> **What this task involves**: Please state how many lines below include the word "with"; the reply should be the number only.

(Excerpts from a dataset)
BEGIN

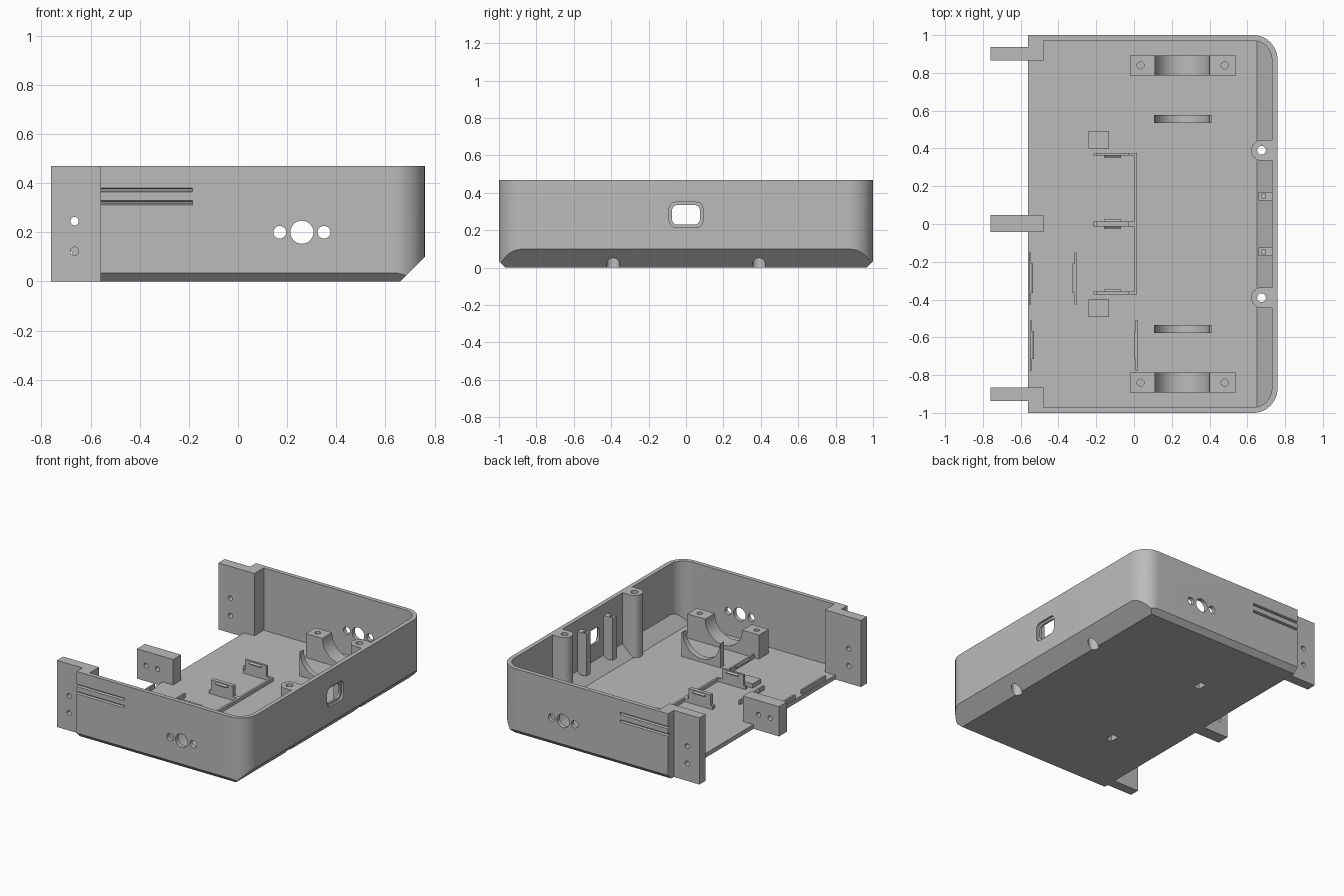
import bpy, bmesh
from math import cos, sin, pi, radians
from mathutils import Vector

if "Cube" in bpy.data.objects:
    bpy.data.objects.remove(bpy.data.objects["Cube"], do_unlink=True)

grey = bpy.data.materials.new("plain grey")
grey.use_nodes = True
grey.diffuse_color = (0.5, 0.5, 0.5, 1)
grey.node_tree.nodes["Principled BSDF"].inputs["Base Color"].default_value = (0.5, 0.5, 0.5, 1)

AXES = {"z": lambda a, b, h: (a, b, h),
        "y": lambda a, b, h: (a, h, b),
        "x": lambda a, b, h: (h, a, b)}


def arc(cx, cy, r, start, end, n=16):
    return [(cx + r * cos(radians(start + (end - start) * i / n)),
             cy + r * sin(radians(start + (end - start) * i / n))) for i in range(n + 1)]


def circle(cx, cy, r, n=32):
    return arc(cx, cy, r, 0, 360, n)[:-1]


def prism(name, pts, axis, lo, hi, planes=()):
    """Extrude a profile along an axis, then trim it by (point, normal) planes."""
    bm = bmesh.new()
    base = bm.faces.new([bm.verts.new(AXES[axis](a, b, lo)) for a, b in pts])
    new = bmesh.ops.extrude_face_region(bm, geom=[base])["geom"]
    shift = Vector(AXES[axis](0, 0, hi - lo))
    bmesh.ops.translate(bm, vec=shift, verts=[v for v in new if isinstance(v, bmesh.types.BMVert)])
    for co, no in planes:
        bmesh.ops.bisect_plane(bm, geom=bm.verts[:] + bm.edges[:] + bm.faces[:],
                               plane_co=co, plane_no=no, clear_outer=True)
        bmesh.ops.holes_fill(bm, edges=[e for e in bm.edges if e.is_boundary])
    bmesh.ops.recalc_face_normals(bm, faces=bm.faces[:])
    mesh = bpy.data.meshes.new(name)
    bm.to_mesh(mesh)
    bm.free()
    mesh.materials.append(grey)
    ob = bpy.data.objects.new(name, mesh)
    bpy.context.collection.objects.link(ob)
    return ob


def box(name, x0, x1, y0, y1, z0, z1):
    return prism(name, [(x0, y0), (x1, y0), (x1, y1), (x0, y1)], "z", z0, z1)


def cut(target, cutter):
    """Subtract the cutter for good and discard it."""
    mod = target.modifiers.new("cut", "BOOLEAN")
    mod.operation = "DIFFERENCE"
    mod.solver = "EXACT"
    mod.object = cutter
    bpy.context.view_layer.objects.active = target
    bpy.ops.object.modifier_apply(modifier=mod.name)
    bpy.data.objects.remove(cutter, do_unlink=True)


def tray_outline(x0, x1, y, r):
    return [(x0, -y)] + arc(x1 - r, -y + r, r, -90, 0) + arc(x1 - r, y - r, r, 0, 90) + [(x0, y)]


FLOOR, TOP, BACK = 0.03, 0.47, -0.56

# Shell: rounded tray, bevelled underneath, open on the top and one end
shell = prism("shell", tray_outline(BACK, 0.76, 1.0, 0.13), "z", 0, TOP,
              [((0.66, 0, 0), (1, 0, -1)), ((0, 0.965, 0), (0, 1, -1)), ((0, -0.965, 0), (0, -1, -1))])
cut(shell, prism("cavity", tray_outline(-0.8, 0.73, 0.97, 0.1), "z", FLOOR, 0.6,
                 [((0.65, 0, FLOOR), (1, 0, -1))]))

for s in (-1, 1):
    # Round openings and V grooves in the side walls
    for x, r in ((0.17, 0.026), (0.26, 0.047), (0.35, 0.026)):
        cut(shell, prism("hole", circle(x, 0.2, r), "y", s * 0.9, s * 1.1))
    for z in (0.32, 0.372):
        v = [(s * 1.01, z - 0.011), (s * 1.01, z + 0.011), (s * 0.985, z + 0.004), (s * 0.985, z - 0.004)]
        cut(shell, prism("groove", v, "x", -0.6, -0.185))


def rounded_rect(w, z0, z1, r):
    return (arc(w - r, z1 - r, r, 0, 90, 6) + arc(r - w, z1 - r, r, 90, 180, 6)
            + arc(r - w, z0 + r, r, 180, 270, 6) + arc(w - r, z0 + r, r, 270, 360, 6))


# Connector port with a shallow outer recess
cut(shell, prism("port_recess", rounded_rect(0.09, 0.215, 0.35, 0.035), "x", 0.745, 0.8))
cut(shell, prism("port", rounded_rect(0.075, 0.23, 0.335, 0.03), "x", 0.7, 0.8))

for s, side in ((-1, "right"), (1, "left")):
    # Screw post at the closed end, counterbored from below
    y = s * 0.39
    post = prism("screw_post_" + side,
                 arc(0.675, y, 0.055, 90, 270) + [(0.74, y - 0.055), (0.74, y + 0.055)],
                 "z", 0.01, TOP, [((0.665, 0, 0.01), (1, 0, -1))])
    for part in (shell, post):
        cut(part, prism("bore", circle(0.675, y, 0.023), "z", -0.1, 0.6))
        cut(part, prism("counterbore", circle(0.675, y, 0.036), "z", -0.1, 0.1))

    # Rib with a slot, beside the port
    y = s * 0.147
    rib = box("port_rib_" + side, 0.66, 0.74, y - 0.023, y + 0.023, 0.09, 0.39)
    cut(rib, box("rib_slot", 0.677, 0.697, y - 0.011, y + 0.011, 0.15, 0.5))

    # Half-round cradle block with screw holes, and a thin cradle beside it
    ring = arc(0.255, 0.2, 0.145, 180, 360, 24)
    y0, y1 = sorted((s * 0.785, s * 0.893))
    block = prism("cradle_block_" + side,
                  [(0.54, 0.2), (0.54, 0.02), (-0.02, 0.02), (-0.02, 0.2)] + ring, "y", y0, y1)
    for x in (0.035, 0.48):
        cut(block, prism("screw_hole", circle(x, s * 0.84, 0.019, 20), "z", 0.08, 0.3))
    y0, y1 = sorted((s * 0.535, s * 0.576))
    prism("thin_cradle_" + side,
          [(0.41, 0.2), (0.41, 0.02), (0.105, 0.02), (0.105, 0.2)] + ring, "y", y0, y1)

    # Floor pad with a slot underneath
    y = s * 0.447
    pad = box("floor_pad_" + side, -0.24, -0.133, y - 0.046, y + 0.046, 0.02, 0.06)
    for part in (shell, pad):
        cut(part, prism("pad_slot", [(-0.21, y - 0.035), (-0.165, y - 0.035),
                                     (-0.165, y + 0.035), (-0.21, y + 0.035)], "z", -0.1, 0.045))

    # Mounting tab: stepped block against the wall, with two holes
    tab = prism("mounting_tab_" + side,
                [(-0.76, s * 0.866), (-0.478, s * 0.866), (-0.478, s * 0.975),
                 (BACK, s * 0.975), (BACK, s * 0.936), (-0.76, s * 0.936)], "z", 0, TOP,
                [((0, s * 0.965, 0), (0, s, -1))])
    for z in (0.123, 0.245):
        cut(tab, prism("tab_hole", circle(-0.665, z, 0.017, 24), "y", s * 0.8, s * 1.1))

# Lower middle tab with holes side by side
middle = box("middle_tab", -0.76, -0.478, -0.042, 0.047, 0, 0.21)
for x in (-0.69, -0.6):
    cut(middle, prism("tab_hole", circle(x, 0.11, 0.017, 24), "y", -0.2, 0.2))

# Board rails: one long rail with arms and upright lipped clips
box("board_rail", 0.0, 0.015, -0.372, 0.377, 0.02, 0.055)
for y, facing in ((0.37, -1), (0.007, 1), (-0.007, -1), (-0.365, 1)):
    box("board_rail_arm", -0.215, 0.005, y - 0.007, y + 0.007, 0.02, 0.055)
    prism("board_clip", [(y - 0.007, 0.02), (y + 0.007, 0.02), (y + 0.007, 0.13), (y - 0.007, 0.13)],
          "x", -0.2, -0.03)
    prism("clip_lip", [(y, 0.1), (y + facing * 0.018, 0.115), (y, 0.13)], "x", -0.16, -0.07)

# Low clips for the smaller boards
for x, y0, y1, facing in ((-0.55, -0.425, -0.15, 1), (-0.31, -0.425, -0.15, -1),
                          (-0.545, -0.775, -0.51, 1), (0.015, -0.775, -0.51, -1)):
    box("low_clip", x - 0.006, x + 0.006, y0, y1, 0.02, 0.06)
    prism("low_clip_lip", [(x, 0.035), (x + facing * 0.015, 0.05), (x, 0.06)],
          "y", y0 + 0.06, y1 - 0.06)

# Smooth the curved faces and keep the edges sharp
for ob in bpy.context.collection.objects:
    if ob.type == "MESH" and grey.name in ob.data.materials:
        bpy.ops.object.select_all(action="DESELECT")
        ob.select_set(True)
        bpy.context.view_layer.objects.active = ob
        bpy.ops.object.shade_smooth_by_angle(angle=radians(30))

END

> **Expected answer**: 7